New Programming to Apply these Lessons
At Colonial Williamsburg, keeping that commitment to our mission very much in mind, but instructed by a deeper understanding of current public preferences and attitudes, we are embarking on a completely revised living history experience for visitors. I want to describe the core of that experience to demonstrate how we are responding to the research rather than letting it gather dust.
We call it “The Revolutionary City.” It will occupy about a third of the core historic area. Beginning in spring 2006, for two hours each day, the carefully scripted program in “The Revolutionary City” will play out against the bustling backdrop of everyday life and drama: debates, talk on the streets, runaways, jailings, stump speeches, household activities, repairing, mending, voting, singing, and more.
One day the years portrayed will be 1774 to 1776 when the royal government collapsed in the colonies and independence was declared; on the other day it will be 1776 to 1783, Williamsburg at war, ending with victory at Yorktown.

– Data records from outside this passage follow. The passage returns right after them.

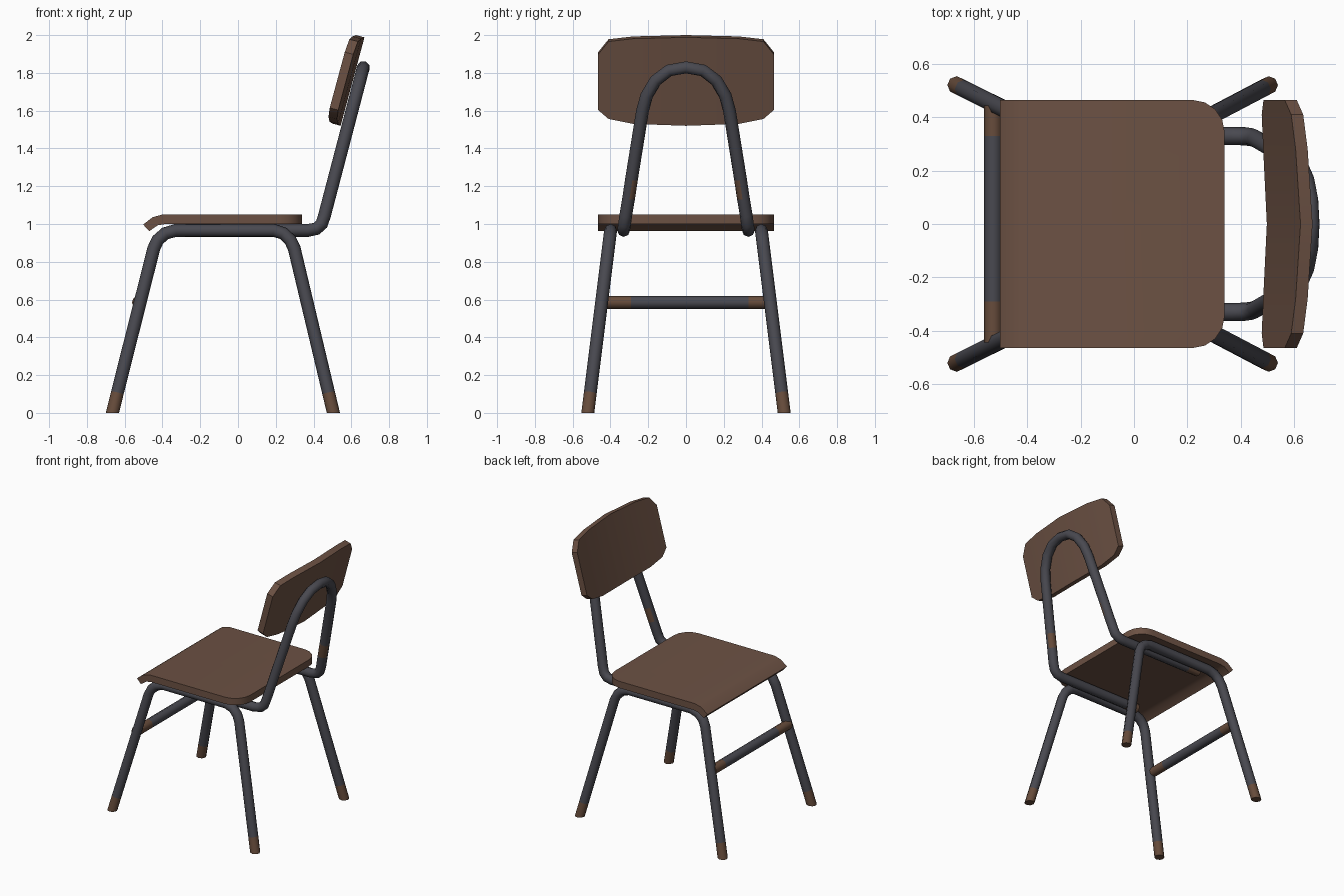
import bpy, bmesh, math
from mathutils import Vector

if "Cube" in bpy.data.objects:
    bpy.data.objects.remove(bpy.data.objects["Cube"])


def material(name, rgb):
    m = bpy.data.materials.new(name)
    m.diffuse_color = (*rgb, 1)
    m.use_nodes = True
    m.node_tree.nodes["Principled BSDF"].inputs["Base Color"].default_value = m.diffuse_color
    return m


WOOD = material("brown wood", (0.150, 0.083, 0.057))
METAL = material("dark metal", (0.066, 0.066, 0.080))
RUST = material("brown rust", (0.135, 0.072, 0.044))


def finish(bm, name, mats, rule=None, angle=35):
    bmesh.ops.recalc_face_normals(bm, faces=bm.faces)
    bm.normal_update()
    if rule:
        for f in bm.faces:
            f.material_index = int(rule(f.calc_center_median(), f.normal))
    me = bpy.data.meshes.new(name)
    bm.to_mesh(me)
    bm.free()
    for m in mats:
        me.materials.append(m)
    ob = bpy.data.objects.new(name, me)
    bpy.context.collection.objects.link(ob)
    bpy.ops.object.select_all(action='DESELECT')
    ob.select_set(True)
    bpy.context.view_layer.objects.active = ob
    bpy.ops.object.shade_smooth_by_angle(angle=math.radians(angle))
    return ob


def tube(name, path, rule, r=0.034, sides=8):
    """Sweep a round section along a path; ends on the floor are cut level."""
    pts = [Vector(p) for p in path]
    bm = bmesh.new()
    rings, side, prev = [], None, None
    for i, p in enumerate(pts):
        t = (pts[min(i + 1, len(pts) - 1)] - pts[max(i - 1, 0)]).normalized()
        if 0 < i < len(pts) - 1:
            t = ((pts[i + 1] - p).normalized() + (p - pts[i - 1]).normalized()).normalized()
        if side is None:
            ref = Vector((0, 1, 0)) if abs(t.y) < 0.9 else Vector((0, 0, 1))
            side = ref - t * ref.dot(t)
        else:
            side = prev.rotation_difference(t) @ side
        side.normalize()
        prev, up = t, t.cross(side)
        ring = []
        for k in range(sides):
            a = 2 * math.pi * k / sides
            v = p + r * (math.cos(a) * side + math.sin(a) * up)
            if p.z == 0:
                v = v - t * (v.z / t.z)
            ring.append(bm.verts.new(v))
        rings.append(ring)
    for a, b in zip(rings, rings[1:]):
        for k in range(sides):
            n = (k + 1) % sides
            bm.faces.new((a[k], a[n], b[n], b[k]))
    bm.faces.new(rings[0])
    bm.faces.new(rings[-1])
    return finish(bm, name, [METAL, RUST], rule, 50)


# leg loops: front leg, rail under the seat and back leg in one bent tube per side
LEG = [(-0.665, 0), (-0.639, 0.105), (-0.446, 0.87), (-0.425, 0.915), (-0.385, 0.95),
       (-0.33, 0.966), (0.19, 0.966), (0.24, 0.95), (0.277, 0.915), (0.298, 0.87),
       (0.480, 0.105), (0.505, 0)]
for s, label in ((-1, "right"), (1, "left")):
    tube("leg_loop_" + label, [(x, s * (0.52 - 0.125 * z), z) for x, z in LEG],
         lambda c, n: c.z < 0.1)

# crossbar between the front legs, rusty at the ends
tube("leg_crossbar", [(-0.528, y, 0.585) for y in (-0.445, -0.29, 0.33, 0.445)],
     lambda c, n: c.y < -0.29 or c.y > 0.33)

# back support: rails under the seat bent up into an arch
half = [(-0.30, 0.33, 0.966), (-0.2, 0.33, 0.966), (0.37, 0.33, 0.966),
        (0.415, 0.329, 0.975), (0.443, 0.325, 1.0), (0.458, 0.319, 1.045)]
half += [(0.458 + 0.262 * (z - 1.045), y, z) for y, z in (
    (0.303, 1.14), (0.288, 1.24), (0.230, 1.6), (0.208, 1.68),
    (0.160, 1.76), (0.090, 1.813))]
arch = half + [(0.664, 0, 1.829)] + [(x, -y, z) for x, y, z in reversed(half)]
tube("back_support", arch,
     lambda c, n: (1.14 < c.z < 1.24 and n.y * c.y < -0.1) or c.x < -0.2)

# seat: side profile with a drooping front lip, rounded back corners
PROFILE = [(0.34, 1.05), (-0.40, 1.05), (-0.452, 1.036), (-0.502, 0.997),
           (-0.470, 0.962), (-0.425, 0.993), (-0.385, 1.0), (0.34, 1.0)]
bm = bmesh.new()
face = bm.faces.new([bm.verts.new((x, -0.465, z)) for x, z in PROFILE])
ext = bmesh.ops.extrude_face_region(bm, geom=[face])
bmesh.ops.translate(bm, vec=(0, 0.93, 0),
                    verts=[v for v in ext["geom"] if isinstance(v, bmesh.types.BMVert)])
corners = [e for e in bm.edges if all(v.co.x > 0.33 for v in e.verts)
           and abs(e.verts[0].co.y - e.verts[1].co.y) < 0.01]
bmesh.ops.bevel(bm, geom=corners, offset=0.12, segments=4, profile=0.5, affect='EDGES')
finish(bm, "seat", [WOOD])

# backrest: leaning plate, gently curved across, with cut corners
COLUMNS = [(0, 1.532, 2.0), (0.28, 1.542, 1.993), (0.41, 1.568, 1.978), (0.465, 1.615, 1.91)]
cols = [(-y, a, b) for y, a, b in reversed(COLUMNS[1:])] + COLUMNS
bm = bmesh.new()
loops = []
for y, low, high in cols:
    bend = 0.035 * (abs(y) / 0.465) ** 1.5
    x0, x1 = (0.495 + 0.27 * (z - 1.52) - bend for z in (low, high))
    loops.append([bm.verts.new(p) for p in (
        (x0, y, low), (x1, y, high),
        (x1 + 0.045, y, high - 0.012), (x0 + 0.045, y, low - 0.012))])
for a, b in zip(loops, loops[1:]):
    for k in range(4):
        n = (k + 1) % 4
        bm.faces.new((a[k], a[n], b[n], b[k]))
bm.faces.new(loops[0])
bm.faces.new(loops[-1])
finish(bm, "backrest", [WOOD])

For these two hours, we will look into the lives of individual community members— black and white, Indian and English, enslaved and free, urban and rural—during the most significant period in our nation’s early history.
Our guests will experience and engage with each aspect of the city’s evolution. They will witness protests against British imperial policies concerning, for example, westward expansion and who had the right to authorize taxes. They will hear the debate that played out on the streets of Williamsburg, in taverns, at court meetings, and in sessions of the legislature.
They will be in the midst of the dramatic events that helped shape the nation. They will learn about the human costs involved during the war years, the choices people faced, the uncertainty of the times. They will learn people’s fears, as well as hopes for a better future.
They will realize that the people themselves played the key role in obtaining their independence and in creating the republic. It was these 18thcentury men and women— virtually overnight transformed from subjects to citizens—who began the great American experiment.
In the Revolutionary City, we believe that guests will discover new insights into their republic—its formative years and its challenges and opportunities. We also believe we can pass the researcher’s test, that this program will be fascinating, lively, engaging, and fun for the whole family. But it will, it must, also be instructive. And it will reflect our continued commitment to authenticity in all that we do.
Williamsburg was a crossroads for political activity in colonial America, for revolutionary ferment and for subsequent nation-building. We believe that we can connect those days to ours in a way that will allow people to better understand what it means to be an American then and now.
It cannot be said too often: Our historic sites are learning institutions. We preserve. We study. We research. We teach. But a learning institution with insufficient enrollment is not fulfilling its purpose, nor will it be sustainable for the benefit of future generations. We must connect with and engage the general public. We must be immediate to their lives, hopes, and aspirations.
To achieve this, we must understand their attitudes and expectations.
At Colonial Williamsburg, we have devoted a lot of time and considerable resources to understand better these attitudes and expectations, and we are now designing and implementing our programming and marketing in response.
I do not offer up the specifics of Colonial Williamsburg’s actions as a model for others. But I do commend to you the results of our research. More important, the spirit of that effort to see ourselves as others see us, is a spirit that may well be sound advice for all of us here today.Publication Date:
Spring 2006 #ForumJournal#Sustainability#International